■ Aim of the task: In the entries below, find the line with "# Tapered half-round" and print exactly every line from there up to and including the line with "bar.select_set(True)", with no other lines.

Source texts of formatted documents

####################

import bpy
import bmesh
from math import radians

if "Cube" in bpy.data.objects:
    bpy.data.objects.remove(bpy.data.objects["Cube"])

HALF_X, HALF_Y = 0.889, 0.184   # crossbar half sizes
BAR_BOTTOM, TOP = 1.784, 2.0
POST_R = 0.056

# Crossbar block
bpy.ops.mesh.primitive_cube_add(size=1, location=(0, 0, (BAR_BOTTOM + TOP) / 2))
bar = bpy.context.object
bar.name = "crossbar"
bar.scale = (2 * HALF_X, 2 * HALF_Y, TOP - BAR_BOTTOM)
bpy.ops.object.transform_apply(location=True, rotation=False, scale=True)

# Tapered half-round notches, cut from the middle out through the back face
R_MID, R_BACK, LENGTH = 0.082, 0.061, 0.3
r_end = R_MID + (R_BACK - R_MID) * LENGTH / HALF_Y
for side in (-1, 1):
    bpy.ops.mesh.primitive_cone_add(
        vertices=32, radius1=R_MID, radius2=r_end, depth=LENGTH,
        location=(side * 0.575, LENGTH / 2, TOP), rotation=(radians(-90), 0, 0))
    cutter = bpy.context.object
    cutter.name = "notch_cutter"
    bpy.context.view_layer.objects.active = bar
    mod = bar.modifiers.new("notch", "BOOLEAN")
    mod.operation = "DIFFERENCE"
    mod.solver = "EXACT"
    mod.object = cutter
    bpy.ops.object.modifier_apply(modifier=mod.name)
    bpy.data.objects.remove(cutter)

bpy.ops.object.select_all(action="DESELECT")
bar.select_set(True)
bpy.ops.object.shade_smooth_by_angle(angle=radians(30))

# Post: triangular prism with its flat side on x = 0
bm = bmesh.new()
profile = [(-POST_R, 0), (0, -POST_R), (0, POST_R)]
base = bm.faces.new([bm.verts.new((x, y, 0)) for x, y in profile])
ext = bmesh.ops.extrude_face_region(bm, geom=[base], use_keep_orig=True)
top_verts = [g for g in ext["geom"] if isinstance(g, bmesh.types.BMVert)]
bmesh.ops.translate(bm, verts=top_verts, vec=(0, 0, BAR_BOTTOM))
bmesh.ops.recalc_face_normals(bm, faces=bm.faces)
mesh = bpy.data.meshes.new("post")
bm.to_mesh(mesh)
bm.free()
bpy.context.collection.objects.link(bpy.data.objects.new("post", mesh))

####################

■ Solution to this task:
# Tapered half-round notches, cut from the middle out through the back face
R_MID, R_BACK, LENGTH = 0.082, 0.061, 0.3
r_end = R_MID + (R_BACK - R_MID) * LENGTH / HALF_Y
for side in (-1, 1):
    bpy.ops.mesh.primitive_cone_add(
        vertices=32, radius1=R_MID, radius2=r_end, depth=LENGTH,
        location=(side * 0.575, LENGTH / 2, TOP), rotation=(radians(-90), 0, 0))
    cutter = bpy.context.object
    cutter.name = "notch_cutter"
    bpy.context.view_layer.objects.active = bar
    mod = bar.modifiers.new("notch", "BOOLEAN")
    mod.operation = "DIFFERENCE"
    mod.solver = "EXACT"
    mod.object = cutter
    bpy.ops.object.modifier_apply(modifier=mod.name)
    bpy.data.objects.remove(cutter)

bpy.ops.object.select_all(action="DESELECT")
bar.select_set(True)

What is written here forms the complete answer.